◆ **Data supplied**

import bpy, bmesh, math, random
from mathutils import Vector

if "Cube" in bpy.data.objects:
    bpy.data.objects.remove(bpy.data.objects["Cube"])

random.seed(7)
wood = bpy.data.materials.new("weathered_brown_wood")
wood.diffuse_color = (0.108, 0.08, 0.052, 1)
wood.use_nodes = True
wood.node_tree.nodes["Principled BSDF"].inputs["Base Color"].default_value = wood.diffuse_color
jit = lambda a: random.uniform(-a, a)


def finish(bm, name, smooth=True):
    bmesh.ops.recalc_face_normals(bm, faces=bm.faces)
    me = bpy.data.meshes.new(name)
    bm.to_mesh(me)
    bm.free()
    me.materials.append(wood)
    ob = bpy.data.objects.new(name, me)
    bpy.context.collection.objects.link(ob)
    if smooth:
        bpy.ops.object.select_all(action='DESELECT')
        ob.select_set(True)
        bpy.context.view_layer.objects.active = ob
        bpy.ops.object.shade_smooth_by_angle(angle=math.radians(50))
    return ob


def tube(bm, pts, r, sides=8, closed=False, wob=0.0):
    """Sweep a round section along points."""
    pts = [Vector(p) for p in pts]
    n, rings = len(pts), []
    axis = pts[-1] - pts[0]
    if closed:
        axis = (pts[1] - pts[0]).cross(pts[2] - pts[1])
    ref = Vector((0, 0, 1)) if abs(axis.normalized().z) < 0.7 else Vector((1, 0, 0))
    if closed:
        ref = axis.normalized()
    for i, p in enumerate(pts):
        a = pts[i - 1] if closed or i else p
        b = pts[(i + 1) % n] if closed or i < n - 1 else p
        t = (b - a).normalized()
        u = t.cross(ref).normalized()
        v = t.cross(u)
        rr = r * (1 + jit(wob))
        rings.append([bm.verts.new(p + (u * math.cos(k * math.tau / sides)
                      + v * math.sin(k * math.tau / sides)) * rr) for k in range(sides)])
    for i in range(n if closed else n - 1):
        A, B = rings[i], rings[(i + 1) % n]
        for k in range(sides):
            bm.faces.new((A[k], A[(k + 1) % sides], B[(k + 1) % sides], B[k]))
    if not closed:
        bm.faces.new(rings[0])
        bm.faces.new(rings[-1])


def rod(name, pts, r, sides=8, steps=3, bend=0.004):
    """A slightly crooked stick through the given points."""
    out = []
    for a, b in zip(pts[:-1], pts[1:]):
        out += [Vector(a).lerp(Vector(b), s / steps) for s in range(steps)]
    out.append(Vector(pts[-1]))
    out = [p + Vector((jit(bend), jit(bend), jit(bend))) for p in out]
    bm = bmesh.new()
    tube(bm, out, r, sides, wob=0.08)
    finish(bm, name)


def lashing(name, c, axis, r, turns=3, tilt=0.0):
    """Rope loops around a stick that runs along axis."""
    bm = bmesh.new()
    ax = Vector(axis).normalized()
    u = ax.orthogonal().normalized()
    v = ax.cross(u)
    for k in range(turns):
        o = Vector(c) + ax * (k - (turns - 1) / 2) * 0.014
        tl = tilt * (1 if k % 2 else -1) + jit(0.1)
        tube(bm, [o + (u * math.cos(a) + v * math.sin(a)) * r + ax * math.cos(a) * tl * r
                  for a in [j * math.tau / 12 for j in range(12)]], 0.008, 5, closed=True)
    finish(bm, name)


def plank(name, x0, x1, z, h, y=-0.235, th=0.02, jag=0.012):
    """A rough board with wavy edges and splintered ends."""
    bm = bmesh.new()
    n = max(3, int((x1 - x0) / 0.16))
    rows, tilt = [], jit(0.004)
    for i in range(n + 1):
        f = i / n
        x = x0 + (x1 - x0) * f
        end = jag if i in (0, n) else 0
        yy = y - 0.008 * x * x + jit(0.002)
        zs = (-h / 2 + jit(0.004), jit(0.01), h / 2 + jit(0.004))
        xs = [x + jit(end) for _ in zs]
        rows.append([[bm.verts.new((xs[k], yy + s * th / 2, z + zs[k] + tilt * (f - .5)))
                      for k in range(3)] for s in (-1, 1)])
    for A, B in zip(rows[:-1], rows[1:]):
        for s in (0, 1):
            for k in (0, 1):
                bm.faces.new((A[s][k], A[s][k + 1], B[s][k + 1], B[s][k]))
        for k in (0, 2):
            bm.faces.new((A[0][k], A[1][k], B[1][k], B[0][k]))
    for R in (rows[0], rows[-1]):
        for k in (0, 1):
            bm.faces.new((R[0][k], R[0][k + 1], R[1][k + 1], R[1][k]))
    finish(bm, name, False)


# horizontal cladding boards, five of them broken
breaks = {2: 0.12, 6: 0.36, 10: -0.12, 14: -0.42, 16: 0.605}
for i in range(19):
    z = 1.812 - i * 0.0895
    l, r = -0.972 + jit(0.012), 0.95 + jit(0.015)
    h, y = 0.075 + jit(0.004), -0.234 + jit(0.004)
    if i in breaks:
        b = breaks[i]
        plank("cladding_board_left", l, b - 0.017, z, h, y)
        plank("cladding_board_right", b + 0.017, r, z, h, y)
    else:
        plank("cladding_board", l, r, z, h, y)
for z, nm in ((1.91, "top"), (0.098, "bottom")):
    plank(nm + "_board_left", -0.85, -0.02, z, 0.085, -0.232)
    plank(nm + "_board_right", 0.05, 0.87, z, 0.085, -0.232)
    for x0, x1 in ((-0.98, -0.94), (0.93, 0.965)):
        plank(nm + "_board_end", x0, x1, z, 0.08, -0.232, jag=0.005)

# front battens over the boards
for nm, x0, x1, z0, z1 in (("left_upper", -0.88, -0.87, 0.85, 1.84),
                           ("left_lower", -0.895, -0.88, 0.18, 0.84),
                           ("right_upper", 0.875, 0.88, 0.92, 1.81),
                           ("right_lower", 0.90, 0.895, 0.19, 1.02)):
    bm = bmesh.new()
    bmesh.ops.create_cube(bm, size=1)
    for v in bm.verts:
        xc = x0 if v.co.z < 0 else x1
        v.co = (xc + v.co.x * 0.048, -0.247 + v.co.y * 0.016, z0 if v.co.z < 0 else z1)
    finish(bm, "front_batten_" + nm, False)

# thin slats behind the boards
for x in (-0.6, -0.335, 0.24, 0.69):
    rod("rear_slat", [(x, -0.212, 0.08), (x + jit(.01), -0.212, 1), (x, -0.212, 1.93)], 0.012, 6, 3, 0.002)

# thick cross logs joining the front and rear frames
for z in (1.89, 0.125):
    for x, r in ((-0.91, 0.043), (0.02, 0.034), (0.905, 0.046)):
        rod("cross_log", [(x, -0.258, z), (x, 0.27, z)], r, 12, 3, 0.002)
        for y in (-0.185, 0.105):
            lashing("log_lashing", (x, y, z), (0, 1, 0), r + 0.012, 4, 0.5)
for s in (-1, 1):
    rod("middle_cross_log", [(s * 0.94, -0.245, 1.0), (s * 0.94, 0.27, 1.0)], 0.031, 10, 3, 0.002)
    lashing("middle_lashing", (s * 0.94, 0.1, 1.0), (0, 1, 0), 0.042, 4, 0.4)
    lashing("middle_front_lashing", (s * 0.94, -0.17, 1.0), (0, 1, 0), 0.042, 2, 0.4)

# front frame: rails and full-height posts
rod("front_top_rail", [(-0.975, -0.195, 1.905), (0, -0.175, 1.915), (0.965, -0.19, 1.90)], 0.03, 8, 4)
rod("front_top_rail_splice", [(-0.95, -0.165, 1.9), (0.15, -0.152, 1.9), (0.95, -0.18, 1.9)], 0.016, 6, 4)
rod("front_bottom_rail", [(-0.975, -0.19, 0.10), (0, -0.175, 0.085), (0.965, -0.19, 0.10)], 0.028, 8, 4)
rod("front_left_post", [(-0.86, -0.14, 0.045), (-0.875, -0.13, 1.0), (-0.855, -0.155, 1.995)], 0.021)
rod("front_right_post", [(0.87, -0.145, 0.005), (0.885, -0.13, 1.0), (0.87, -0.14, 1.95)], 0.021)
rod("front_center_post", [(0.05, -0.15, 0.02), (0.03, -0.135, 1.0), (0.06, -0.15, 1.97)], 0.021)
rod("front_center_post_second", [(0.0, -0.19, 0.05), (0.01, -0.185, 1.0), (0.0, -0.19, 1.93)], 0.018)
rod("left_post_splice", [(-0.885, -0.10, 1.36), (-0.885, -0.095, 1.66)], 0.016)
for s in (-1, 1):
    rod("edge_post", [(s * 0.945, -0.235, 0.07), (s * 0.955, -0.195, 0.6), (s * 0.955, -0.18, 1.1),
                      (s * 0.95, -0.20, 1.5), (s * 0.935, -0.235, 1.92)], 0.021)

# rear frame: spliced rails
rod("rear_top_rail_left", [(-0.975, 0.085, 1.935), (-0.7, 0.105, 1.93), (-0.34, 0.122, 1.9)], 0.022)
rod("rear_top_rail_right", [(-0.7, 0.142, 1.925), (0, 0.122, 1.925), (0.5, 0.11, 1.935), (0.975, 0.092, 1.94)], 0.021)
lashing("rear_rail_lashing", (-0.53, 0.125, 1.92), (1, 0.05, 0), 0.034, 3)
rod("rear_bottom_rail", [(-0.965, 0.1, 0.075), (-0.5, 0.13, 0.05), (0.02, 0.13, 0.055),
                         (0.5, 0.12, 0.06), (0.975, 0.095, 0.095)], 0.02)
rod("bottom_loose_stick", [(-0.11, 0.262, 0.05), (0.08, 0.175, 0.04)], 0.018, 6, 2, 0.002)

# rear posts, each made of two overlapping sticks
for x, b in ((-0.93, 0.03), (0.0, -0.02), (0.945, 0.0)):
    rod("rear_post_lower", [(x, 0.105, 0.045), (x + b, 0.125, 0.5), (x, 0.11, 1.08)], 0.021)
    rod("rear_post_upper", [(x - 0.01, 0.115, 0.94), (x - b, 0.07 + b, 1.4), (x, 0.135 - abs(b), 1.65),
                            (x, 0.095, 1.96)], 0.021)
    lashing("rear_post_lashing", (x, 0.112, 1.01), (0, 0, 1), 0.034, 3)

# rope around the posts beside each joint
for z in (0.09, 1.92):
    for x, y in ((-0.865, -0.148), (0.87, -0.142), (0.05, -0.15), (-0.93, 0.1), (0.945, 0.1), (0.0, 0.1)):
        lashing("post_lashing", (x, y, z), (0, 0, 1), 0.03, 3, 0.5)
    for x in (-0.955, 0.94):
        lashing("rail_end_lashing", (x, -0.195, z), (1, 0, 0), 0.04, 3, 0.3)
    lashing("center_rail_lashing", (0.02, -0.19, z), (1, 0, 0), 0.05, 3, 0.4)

◆ **What you have to do**
Print the lines above, unchanged, from the start of the records to the line with "wood.use_nodes = True", including that final line.

◆ **Exercise result**
import bpy, bmesh, math, random
from mathutils import Vector

if "Cube" in bpy.data.objects:
    bpy.data.objects.remove(bpy.data.objects["Cube"])

random.seed(7)
wood = bpy.data.materials.new("weathered_brown_wood")
wood.diffuse_color = (0.108, 0.08, 0.052, 1)
wood.use_nodes = True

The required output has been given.